What you are asked to do
Among the records below, how many lines contain "sweep"? State the number and nothing more.

(Records excerpted from a collection)
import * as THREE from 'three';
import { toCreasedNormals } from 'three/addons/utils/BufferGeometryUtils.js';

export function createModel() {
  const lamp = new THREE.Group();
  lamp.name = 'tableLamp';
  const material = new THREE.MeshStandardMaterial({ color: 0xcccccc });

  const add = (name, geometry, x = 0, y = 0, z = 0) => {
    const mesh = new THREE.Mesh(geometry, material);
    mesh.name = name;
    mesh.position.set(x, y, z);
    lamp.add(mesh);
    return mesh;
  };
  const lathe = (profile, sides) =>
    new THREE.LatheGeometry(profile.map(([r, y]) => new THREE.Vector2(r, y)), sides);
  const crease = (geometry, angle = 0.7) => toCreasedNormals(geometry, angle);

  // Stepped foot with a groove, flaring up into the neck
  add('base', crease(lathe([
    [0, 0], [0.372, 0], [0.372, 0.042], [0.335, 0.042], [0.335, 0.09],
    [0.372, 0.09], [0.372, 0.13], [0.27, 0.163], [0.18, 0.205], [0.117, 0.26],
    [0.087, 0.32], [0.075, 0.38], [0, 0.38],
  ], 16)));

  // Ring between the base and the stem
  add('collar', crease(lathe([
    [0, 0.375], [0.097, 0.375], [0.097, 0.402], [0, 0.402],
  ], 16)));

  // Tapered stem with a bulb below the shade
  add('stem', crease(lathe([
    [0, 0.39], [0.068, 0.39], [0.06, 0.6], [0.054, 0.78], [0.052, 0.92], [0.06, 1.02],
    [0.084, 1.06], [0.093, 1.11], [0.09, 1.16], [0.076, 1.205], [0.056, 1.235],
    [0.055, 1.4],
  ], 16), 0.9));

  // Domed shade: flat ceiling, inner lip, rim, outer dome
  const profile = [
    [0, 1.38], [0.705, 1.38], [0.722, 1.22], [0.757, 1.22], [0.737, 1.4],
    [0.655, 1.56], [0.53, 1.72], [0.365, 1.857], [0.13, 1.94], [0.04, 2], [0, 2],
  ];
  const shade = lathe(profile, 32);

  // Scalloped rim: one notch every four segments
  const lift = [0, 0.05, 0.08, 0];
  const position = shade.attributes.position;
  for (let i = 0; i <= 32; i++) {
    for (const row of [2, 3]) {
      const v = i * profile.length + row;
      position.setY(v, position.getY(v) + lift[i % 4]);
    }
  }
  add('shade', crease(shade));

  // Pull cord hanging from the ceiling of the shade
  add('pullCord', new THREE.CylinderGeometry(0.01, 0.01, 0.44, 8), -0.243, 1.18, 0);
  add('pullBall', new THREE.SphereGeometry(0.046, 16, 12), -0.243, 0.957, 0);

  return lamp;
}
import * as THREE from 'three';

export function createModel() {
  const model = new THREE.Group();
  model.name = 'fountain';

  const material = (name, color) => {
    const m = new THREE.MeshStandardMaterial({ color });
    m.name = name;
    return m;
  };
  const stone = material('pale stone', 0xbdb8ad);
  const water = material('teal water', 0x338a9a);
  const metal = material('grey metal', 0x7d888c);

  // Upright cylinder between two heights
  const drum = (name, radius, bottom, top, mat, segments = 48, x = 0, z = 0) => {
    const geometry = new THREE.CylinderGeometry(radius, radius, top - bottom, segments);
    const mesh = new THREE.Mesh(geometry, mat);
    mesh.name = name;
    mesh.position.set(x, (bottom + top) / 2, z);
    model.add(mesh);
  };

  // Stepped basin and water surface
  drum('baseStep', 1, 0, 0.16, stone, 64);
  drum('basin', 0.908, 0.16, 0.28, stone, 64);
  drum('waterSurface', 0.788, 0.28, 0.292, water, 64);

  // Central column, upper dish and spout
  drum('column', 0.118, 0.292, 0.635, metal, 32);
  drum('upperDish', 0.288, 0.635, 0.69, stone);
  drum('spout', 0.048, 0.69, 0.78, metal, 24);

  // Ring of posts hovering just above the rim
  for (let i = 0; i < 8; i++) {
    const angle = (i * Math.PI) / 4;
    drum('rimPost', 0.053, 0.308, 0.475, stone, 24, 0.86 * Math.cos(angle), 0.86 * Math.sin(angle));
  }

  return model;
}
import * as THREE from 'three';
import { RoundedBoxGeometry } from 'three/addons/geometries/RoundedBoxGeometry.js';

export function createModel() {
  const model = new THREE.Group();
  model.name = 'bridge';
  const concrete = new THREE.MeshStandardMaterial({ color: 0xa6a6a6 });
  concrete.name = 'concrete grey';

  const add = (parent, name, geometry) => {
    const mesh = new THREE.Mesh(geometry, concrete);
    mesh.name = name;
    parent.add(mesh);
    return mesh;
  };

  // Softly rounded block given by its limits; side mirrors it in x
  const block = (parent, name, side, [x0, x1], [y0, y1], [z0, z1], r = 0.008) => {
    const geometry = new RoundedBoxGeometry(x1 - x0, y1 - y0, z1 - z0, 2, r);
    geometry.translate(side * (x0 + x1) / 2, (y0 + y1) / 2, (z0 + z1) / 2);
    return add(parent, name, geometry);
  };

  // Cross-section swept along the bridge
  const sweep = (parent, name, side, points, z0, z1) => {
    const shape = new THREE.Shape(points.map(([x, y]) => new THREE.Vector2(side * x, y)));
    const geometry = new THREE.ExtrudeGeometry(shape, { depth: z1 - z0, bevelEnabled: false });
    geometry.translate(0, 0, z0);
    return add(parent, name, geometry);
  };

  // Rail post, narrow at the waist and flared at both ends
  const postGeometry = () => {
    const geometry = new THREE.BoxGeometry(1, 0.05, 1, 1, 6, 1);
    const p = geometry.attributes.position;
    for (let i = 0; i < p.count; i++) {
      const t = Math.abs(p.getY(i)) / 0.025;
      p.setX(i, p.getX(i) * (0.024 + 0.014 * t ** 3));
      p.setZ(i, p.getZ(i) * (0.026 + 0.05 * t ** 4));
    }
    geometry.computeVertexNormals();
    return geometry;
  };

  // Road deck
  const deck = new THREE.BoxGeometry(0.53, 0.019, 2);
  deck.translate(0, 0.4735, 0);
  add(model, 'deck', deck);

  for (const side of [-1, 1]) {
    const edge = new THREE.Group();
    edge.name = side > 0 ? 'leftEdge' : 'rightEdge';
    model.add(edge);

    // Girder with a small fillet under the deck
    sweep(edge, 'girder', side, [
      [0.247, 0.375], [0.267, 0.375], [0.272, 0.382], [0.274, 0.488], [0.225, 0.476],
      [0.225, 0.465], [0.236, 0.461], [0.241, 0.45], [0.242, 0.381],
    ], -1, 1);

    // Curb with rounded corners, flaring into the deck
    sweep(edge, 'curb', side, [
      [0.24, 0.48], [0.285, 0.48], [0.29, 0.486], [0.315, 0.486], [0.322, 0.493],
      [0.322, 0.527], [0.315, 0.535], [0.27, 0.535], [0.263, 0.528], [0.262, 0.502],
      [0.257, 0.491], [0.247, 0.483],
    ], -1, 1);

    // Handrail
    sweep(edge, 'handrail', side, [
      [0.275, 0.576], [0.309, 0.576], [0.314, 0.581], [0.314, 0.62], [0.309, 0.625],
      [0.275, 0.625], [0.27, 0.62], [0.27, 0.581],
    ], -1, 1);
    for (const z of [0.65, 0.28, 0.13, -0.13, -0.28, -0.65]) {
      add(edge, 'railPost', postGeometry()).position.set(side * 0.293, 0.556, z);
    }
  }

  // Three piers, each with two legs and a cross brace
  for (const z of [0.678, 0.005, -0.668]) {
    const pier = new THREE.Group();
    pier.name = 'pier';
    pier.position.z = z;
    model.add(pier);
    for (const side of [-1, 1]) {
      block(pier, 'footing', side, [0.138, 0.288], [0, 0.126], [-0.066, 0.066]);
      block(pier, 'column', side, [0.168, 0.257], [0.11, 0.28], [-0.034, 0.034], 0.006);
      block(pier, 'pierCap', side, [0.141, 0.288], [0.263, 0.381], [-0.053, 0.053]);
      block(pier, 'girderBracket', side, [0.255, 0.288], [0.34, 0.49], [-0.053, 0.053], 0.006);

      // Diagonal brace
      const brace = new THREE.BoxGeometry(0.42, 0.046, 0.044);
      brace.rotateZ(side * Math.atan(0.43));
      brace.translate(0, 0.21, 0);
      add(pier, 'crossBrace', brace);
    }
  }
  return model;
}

Answer to the exercise
4